What to do >> Exact copy, no pictures: return all the data below as written.

Pictures paired with source code
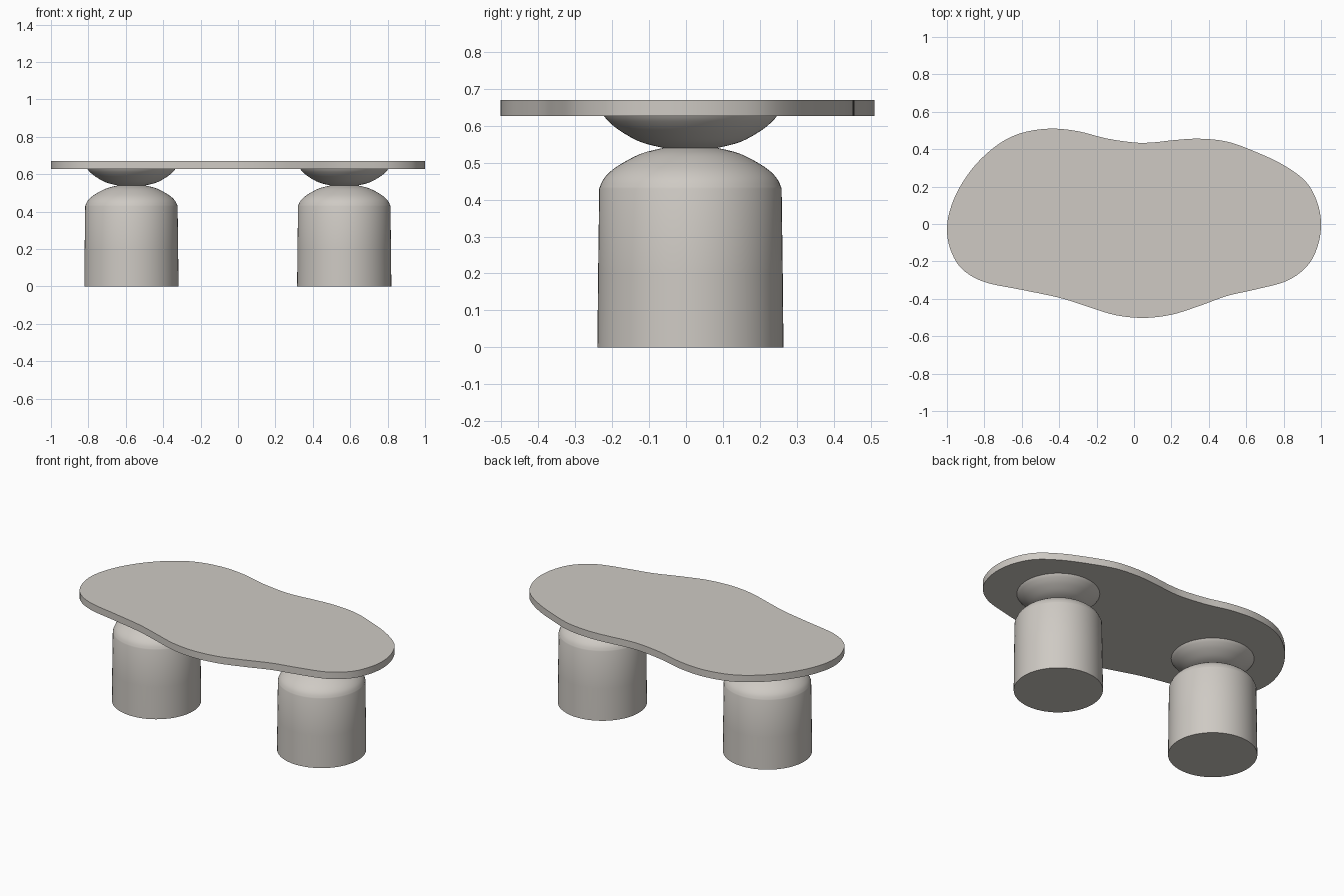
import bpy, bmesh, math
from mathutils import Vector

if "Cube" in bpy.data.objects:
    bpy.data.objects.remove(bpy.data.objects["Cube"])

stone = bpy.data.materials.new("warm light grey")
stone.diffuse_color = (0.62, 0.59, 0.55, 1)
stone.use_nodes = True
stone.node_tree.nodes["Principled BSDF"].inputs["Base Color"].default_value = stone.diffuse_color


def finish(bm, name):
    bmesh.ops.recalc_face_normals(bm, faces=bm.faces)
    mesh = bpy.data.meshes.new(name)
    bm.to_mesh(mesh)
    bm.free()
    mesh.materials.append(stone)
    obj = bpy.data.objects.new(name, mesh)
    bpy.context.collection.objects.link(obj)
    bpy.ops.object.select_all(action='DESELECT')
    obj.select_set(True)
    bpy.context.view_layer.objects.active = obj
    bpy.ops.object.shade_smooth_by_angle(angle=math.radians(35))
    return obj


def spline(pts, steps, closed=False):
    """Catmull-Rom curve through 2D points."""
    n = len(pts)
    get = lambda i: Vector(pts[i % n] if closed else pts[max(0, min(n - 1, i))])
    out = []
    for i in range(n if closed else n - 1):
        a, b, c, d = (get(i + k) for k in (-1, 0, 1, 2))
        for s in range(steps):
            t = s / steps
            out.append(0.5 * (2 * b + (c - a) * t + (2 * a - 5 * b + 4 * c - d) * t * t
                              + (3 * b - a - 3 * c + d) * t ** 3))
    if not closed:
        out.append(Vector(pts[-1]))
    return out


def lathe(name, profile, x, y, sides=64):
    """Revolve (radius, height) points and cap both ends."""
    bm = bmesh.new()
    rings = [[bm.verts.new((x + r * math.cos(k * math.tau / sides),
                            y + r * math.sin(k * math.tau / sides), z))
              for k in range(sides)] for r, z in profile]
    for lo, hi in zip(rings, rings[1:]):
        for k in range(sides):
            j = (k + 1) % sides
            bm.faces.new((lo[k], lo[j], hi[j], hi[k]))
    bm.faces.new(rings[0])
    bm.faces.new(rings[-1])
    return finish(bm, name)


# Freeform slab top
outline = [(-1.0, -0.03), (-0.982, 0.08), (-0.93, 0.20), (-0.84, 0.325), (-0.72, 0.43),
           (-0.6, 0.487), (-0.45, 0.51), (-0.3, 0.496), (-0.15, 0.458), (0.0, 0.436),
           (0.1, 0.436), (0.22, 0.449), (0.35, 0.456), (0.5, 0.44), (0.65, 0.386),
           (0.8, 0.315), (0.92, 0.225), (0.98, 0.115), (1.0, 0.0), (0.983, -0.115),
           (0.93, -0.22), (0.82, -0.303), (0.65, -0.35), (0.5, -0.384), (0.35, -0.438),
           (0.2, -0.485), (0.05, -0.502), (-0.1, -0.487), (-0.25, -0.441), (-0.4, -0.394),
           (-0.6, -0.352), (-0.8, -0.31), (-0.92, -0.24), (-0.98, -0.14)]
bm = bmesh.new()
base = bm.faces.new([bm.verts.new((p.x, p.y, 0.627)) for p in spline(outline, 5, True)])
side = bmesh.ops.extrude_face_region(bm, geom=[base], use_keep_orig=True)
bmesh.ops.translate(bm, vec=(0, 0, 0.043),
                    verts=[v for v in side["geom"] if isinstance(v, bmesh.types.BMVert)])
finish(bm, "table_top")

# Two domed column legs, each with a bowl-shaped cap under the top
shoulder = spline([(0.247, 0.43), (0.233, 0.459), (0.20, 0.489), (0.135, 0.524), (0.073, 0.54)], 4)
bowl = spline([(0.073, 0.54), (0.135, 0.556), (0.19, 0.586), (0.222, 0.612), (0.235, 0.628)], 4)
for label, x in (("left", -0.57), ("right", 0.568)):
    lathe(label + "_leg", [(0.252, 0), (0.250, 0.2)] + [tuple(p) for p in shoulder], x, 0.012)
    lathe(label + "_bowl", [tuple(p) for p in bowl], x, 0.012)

Solution >>
import bpy, bmesh, math
from mathutils import Vector

if "Cube" in bpy.data.objects:
    bpy.data.objects.remove(bpy.data.objects["Cube"])

stone = bpy.data.materials.new("warm light grey")
stone.diffuse_color = (0.62, 0.59, 0.55, 1)
stone.use_nodes = True
stone.node_tree.nodes["Principled BSDF"].inputs["Base Color"].default_value = stone.diffuse_color


def finish(bm, name):
    bmesh.ops.recalc_face_normals(bm, faces=bm.faces)
    mesh = bpy.data.meshes.new(name)
    bm.to_mesh(mesh)
    bm.free()
    mesh.materials.append(stone)
    obj = bpy.data.objects.new(name, mesh)
    bpy.context.collection.objects.link(obj)
    bpy.ops.object.select_all(action='DESELECT')
    obj.select_set(True)
    bpy.context.view_layer.objects.active = obj
    bpy.ops.object.shade_smooth_by_angle(angle=math.radians(35))
    return obj


def spline(pts, steps, closed=False):
    """Catmull-Rom curve through 2D points."""
    n = len(pts)
    get = lambda i: Vector(pts[i % n] if closed else pts[max(0, min(n - 1, i))])
    out = []
    for i in range(n if closed else n - 1):
        a, b, c, d = (get(i + k) for k in (-1, 0, 1, 2))
        for s in range(steps):
            t = s / steps
            out.append(0.5 * (2 * b + (c - a) * t + (2 * a - 5 * b + 4 * c - d) * t * t
                              + (3 * b - a - 3 * c + d) * t ** 3))
    if not closed:
        out.append(Vector(pts[-1]))
    return out


def lathe(name, profile, x, y, sides=64):
    """Revolve (radius, height) points and cap both ends."""
    bm = bmesh.new()
    rings = [[bm.verts.new((x + r * math.cos(k * math.tau / sides),
                            y + r * math.sin(k * math.tau / sides), z))
              for k in range(sides)] for r, z in profile]
    for lo, hi in zip(rings, rings[1:]):
        for k in range(sides):
            j = (k + 1) % sides
            bm.faces.new((lo[k], lo[j], hi[j], hi[k]))
    bm.faces.new(rings[0])
    bm.faces.new(rings[-1])
    return finish(bm, name)


# Freeform slab top
outline = [(-1.0, -0.03), (-0.982, 0.08), (-0.93, 0.20), (-0.84, 0.325), (-0.72, 0.43),
           (-0.6, 0.487), (-0.45, 0.51), (-0.3, 0.496), (-0.15, 0.458), (0.0, 0.436),
           (0.1, 0.436), (0.22, 0.449), (0.35, 0.456), (0.5, 0.44), (0.65, 0.386),
           (0.8, 0.315), (0.92, 0.225), (0.98, 0.115), (1.0, 0.0), (0.983, -0.115),
           (0.93, -0.22), (0.82, -0.303), (0.65, -0.35), (0.5, -0.384), (0.35, -0.438),
           (0.2, -0.485), (0.05, -0.502), (-0.1, -0.487), (-0.25, -0.441), (-0.4, -0.394),
           (-0.6, -0.352), (-0.8, -0.31), (-0.92, -0.24), (-0.98, -0.14)]
bm = bmesh.new()
base = bm.faces.new([bm.verts.new((p.x, p.y, 0.627)) for p in spline(outline, 5, True)])
side = bmesh.ops.extrude_face_region(bm, geom=[base], use_keep_orig=True)
bmesh.ops.translate(bm, vec=(0, 0, 0.043),
                    verts=[v for v in side["geom"] if isinstance(v, bmesh.types.BMVert)])
finish(bm, "table_top")

# Two domed column legs, each with a bowl-shaped cap under the top
shoulder = spline([(0.247, 0.43), (0.233, 0.459), (0.20, 0.489), (0.135, 0.524), (0.073, 0.54)], 4)
bowl = spline([(0.073, 0.54), (0.135, 0.556), (0.19, 0.586), (0.222, 0.612), (0.235, 0.628)], 4)
for label, x in (("left", -0.57), ("right", 0.568)):
    lathe(label + "_leg", [(0.252, 0), (0.250, 0.2)] + [tuple(p) for p in shoulder], x, 0.012)
    lathe(label + "_bowl", [tuple(p) for p in bowl], x, 0.012)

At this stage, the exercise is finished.